Each line of the data below that carries the word "turned" needs to be copied.

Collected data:
+ + +
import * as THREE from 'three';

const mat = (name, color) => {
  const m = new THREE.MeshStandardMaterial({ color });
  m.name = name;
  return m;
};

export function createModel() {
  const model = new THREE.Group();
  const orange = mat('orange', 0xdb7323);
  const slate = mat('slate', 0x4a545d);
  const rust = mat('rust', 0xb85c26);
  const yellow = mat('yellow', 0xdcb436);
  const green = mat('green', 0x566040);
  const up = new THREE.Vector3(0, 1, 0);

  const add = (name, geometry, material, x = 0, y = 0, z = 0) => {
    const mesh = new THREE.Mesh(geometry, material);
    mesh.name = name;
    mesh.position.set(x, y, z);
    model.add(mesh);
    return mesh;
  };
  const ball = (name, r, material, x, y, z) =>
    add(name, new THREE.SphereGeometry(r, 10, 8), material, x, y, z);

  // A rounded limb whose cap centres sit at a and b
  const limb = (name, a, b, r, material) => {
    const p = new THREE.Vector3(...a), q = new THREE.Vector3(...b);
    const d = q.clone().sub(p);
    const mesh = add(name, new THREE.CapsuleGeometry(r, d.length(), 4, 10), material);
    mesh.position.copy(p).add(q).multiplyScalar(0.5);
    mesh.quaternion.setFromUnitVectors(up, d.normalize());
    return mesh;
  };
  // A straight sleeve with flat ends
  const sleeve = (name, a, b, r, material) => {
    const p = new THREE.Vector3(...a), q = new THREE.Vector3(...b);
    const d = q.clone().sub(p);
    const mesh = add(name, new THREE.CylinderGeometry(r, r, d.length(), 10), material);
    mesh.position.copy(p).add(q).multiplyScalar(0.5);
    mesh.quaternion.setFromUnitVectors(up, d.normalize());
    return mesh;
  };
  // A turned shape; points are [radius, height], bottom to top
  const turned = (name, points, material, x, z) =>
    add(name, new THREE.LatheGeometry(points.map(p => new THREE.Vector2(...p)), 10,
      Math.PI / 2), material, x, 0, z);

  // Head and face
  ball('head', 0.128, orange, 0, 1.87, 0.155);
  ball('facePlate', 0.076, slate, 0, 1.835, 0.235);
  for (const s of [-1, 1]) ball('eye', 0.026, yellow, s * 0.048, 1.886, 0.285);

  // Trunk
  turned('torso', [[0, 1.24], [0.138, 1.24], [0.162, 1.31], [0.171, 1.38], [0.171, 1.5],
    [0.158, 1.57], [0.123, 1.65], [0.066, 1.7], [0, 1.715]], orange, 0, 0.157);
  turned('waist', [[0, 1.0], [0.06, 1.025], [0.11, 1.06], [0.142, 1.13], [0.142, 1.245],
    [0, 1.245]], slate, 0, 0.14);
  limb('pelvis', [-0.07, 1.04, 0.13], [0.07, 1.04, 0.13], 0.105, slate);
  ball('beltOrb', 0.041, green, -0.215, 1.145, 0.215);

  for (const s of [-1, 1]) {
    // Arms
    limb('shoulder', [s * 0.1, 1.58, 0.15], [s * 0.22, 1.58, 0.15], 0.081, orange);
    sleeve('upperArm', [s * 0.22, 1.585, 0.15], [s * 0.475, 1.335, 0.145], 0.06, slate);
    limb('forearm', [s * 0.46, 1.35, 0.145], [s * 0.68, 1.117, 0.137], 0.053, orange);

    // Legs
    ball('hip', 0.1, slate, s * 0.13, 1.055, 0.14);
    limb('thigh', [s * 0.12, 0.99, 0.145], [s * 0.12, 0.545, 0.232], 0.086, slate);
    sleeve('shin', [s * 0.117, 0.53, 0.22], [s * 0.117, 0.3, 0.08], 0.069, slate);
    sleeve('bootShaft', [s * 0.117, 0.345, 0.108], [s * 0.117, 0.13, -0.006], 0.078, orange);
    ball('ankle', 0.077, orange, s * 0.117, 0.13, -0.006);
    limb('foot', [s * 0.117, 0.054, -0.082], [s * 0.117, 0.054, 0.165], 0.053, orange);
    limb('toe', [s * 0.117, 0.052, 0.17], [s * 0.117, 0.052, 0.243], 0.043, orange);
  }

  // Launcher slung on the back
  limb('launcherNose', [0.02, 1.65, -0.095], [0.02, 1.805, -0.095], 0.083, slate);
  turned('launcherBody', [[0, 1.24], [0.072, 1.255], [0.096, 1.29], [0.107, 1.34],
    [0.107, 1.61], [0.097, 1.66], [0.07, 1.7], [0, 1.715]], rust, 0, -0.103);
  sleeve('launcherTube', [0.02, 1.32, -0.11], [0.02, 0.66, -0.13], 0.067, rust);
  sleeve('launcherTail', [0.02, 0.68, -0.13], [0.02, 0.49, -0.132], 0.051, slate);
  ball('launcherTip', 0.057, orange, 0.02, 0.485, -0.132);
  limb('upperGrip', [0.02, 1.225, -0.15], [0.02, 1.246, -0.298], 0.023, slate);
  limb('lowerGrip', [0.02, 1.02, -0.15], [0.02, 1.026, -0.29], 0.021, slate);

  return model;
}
+ + +
= Problem solution =
  // A turned shape; points are [radius, height], bottom to top
  const turned = (name, points, material, x, z) =>
  turned('torso', [[0, 1.24], [0.138, 1.24], [0.162, 1.31], [0.171, 1.38], [0.171, 1.5],
  turned('waist', [[0, 1.0], [0.06, 1.025], [0.11, 1.06], [0.142, 1.13], [0.142, 1.245],
  turned('launcherBody', [[0, 1.24], [0.072, 1.255], [0.096, 1.29], [0.107, 1.34],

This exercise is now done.